UPDATE (April 24): Bowlmor AMF’s Colie Edison, the company’s vice president of marketing, responded this morning to BJI‘s request for comment on the New York Post story from April 20 alleging that the company engaged in discriminatory hiring and firing practices (see below). We have reached out to Bowlmor for further information, and we are awaiting their reply.
Here is what Edison said to us this morning:
Bowlmor AMF does not discriminate on the basis of age or in any other fashion. We are aware of some untimely claims made against the company based on individual personnel actions that were taken several years ago. None are meritorious and in some cases the company suffered money and property loss. The company will vigorously defend any claims and believes that it will prevail.”
UPDATE (April 22): BJI recently spoke by phone with Dan Dowe, the attorney for the plaintiffs in the Equal Employment Opportunity Commission filings against Bowlmor AMF described below, in which former Bowlmor AMF employees allege that the company engaged in discriminatory hiring and firing practices. Mr. Dowe told us that for this case he thus far is representing 56 clients from 16 states who had compiled on average 18 years of service before their terminations following Bowlmor’s takeover of AMF and Brunswick bowling centers, “most of them managers with detailed knowledge of [Bowlmor’s] insensitivity to age, and just taking people out based on look and appearance and age.”
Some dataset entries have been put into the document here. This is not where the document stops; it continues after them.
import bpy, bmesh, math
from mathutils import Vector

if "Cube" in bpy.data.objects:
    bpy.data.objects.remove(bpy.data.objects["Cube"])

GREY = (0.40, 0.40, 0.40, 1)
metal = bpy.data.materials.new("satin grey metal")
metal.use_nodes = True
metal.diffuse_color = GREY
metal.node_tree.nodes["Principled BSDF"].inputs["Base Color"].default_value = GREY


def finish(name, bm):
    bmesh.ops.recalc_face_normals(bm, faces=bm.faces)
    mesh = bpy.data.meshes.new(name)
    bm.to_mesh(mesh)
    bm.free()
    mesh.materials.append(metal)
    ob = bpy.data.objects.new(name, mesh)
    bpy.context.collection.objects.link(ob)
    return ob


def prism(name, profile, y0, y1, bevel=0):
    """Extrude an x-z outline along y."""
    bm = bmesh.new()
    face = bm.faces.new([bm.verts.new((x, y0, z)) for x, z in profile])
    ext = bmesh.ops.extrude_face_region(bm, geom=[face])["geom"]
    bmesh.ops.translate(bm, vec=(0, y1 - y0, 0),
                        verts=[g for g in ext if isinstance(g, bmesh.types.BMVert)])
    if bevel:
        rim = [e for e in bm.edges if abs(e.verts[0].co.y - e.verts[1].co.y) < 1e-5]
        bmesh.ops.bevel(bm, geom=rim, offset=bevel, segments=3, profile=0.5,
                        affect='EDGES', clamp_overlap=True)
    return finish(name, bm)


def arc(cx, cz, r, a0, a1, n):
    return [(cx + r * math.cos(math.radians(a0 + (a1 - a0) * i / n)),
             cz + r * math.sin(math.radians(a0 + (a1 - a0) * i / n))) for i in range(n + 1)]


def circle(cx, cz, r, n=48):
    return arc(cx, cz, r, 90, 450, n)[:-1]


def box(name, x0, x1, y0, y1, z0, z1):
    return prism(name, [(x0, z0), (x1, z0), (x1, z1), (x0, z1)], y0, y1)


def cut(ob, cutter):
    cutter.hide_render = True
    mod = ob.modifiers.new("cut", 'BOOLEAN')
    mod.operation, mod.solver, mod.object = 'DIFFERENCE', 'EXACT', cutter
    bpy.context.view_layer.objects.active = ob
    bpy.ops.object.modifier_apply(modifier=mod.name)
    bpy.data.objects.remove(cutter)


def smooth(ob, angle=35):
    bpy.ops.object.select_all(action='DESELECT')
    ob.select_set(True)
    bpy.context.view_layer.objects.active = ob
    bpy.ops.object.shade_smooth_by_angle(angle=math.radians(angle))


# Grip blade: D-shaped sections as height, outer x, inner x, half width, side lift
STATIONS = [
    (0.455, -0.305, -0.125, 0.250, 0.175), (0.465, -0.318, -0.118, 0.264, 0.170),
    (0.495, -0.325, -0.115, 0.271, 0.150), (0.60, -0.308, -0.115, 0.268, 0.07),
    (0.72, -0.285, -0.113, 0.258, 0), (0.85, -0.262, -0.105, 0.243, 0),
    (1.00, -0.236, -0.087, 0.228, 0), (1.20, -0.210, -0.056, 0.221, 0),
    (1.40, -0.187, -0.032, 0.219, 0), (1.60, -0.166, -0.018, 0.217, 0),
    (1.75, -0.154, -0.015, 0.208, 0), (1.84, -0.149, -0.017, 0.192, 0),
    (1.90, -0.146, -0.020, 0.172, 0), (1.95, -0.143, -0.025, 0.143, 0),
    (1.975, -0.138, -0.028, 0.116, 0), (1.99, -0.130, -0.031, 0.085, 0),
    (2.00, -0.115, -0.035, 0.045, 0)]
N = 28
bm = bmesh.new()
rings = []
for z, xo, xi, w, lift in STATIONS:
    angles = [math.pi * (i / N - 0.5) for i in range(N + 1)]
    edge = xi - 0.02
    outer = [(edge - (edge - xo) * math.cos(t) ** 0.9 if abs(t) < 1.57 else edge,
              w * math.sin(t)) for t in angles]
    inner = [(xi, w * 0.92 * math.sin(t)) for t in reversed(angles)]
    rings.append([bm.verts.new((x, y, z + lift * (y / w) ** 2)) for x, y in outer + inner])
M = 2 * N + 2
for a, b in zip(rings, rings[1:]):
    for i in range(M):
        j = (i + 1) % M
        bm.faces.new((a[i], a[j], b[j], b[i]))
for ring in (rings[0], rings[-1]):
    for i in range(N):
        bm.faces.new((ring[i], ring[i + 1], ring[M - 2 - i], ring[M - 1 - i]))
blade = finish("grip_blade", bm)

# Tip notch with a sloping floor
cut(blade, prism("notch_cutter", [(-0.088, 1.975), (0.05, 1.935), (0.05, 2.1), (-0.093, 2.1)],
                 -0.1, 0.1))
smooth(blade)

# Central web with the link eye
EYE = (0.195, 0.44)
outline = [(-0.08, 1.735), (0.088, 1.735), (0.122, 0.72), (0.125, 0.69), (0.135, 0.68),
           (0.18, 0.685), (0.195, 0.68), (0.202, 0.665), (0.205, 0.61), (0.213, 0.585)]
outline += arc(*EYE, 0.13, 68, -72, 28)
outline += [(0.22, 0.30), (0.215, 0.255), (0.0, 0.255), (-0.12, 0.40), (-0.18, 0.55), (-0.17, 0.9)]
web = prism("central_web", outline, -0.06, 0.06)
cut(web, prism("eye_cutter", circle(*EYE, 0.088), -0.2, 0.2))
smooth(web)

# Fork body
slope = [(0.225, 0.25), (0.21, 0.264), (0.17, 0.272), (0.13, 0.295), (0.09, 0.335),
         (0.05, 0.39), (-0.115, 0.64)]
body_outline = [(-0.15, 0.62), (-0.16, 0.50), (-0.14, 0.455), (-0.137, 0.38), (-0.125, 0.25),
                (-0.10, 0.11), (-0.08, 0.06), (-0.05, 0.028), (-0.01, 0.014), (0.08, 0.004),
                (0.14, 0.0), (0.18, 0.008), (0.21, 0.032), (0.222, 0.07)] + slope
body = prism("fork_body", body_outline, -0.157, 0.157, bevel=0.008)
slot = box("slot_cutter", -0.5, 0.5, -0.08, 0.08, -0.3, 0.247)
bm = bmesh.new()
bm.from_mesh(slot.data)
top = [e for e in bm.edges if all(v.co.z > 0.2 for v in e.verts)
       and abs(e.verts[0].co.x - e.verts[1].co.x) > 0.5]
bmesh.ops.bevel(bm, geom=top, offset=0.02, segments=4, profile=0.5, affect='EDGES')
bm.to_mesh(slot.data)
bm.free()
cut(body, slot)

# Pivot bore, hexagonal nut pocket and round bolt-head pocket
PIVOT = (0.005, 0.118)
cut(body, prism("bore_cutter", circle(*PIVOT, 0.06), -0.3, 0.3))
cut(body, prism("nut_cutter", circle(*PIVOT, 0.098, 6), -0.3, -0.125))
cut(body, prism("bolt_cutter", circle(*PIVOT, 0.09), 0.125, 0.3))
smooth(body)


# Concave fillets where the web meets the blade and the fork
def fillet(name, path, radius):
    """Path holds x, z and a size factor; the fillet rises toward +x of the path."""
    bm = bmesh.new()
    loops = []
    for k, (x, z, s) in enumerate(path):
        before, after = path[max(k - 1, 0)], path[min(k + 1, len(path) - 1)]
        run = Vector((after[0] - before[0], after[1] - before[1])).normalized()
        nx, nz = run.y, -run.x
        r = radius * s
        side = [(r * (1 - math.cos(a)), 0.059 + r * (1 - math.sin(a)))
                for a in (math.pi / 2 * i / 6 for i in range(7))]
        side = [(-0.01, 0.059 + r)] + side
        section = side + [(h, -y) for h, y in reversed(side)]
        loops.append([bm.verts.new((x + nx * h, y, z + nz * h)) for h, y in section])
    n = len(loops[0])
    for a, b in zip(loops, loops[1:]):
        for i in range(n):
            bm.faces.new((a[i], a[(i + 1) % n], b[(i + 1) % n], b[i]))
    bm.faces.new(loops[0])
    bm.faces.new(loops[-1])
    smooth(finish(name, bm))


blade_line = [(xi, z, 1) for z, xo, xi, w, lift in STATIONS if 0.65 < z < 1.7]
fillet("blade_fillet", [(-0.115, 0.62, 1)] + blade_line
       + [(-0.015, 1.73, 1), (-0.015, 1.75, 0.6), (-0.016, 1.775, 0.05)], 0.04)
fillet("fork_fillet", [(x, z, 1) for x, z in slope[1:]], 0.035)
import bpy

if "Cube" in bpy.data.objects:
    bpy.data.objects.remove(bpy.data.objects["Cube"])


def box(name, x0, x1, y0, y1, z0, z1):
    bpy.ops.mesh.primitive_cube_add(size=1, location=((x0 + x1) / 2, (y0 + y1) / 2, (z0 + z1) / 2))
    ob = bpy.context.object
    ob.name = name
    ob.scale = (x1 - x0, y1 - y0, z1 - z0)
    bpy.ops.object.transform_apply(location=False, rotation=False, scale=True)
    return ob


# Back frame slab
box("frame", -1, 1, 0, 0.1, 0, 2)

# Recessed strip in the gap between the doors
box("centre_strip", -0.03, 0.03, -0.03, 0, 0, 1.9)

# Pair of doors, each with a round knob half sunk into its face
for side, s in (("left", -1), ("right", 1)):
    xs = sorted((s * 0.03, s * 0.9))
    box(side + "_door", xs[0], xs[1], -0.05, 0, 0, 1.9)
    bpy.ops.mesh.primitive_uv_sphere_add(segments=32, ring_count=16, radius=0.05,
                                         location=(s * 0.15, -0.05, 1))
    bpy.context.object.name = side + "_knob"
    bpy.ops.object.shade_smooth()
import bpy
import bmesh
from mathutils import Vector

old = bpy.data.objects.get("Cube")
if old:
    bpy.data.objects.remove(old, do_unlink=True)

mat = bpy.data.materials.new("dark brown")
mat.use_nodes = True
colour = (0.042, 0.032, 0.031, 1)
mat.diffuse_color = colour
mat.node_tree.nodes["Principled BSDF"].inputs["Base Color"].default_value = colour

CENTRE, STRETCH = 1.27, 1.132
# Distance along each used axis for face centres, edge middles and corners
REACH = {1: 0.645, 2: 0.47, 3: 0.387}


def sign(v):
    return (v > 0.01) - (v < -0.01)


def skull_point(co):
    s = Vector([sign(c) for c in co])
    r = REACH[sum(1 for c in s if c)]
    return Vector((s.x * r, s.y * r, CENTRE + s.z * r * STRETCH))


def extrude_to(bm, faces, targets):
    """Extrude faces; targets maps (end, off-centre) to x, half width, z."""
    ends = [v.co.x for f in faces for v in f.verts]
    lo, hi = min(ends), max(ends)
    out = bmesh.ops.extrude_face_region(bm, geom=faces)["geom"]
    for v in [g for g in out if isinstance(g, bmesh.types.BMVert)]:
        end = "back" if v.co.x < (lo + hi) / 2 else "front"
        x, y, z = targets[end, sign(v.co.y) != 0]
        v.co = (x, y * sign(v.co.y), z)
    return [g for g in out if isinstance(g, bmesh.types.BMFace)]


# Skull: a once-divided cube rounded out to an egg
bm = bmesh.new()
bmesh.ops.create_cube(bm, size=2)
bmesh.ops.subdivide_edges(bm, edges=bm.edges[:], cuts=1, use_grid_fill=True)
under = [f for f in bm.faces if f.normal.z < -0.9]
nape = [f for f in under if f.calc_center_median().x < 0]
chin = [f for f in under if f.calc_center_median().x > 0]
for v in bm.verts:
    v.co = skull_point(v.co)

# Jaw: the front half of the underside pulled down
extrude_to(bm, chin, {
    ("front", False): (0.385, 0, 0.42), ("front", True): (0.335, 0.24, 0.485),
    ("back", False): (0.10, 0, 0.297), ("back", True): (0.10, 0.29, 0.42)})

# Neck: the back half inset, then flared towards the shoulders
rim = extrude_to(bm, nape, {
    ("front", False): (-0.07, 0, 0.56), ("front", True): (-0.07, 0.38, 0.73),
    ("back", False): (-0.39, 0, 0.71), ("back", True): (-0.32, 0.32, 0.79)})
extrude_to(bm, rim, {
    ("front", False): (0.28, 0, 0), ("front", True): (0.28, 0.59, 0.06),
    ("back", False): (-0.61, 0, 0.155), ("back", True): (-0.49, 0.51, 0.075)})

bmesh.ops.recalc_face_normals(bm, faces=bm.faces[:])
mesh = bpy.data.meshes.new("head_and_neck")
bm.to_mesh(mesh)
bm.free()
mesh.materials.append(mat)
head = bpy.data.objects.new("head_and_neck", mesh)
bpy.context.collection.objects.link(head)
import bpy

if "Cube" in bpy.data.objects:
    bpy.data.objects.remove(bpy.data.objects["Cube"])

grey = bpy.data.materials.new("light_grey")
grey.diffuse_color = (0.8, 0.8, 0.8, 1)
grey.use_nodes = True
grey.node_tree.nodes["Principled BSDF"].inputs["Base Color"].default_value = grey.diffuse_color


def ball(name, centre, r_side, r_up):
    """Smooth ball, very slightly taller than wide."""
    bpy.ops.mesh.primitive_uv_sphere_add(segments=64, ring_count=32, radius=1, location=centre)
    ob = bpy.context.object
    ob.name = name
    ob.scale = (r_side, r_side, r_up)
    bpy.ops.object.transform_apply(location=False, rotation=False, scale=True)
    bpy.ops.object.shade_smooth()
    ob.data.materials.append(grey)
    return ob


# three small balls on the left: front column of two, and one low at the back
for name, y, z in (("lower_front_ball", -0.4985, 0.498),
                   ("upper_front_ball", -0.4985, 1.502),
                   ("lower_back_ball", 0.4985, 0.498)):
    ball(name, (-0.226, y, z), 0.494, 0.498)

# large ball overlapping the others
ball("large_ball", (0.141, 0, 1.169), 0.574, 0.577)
BJI has reached out to Bowlmor for comment, and we will update this story as more information comes in to us.
Alleging that Bowlmor AMF’s “push to transform bowling joints from haggard to hip had an extremely ugly side,” the New York Post ran a story on April 20 quoting several former Bowlmor AMF employees who believe the company makes its decisions to hire and fire people based on their physical appearance and their age.
Dozens of complaints to that effect reportedly have been filed with the Equal Employment Opportunity Commission.
The Post reports that there “were many casualties along the way” to the company’s expansion following its purchase of AMF’s 272 bowling centers in 2013 and Brunswick’s 85 centers the following year. Bowlmor AMF soon began rebranding select centers into hip, boutique-style hangouts geared toward a younger demographic.
“Between 2013 and 2015, the company fired 287 managers from its 351 bowling centers, gutting the business from the inside out,” writes the Post‘s Gabrielle Fonrouge.
The former employees who spoke with the Post and have complaints pending with the EEOC, including bowling-center managers Miguel Martinez and Adam Cserynay as well as former HR manager Kelly Shannon (no relation to Bowlmor AMF CEO Tom Shannon), argue that some employees were terminated when executives, including Shannon himself, singled them out as obese or “too old.”
Bowlmor told the Post that the company “does not discriminate on the basis of age or in any other fashion,” and said the company “will vigorously defend any claims and believes that it will prevail.”
To read the complete New York Post story, go here: http://nypost.com/2017/04/20/inside-the-ugly-road-bowlmor-took-to-make-bowling-cool/
Bowlers Journal will continue gathering more information on this story for forthcoming reporting both online and in the June issue of BJI.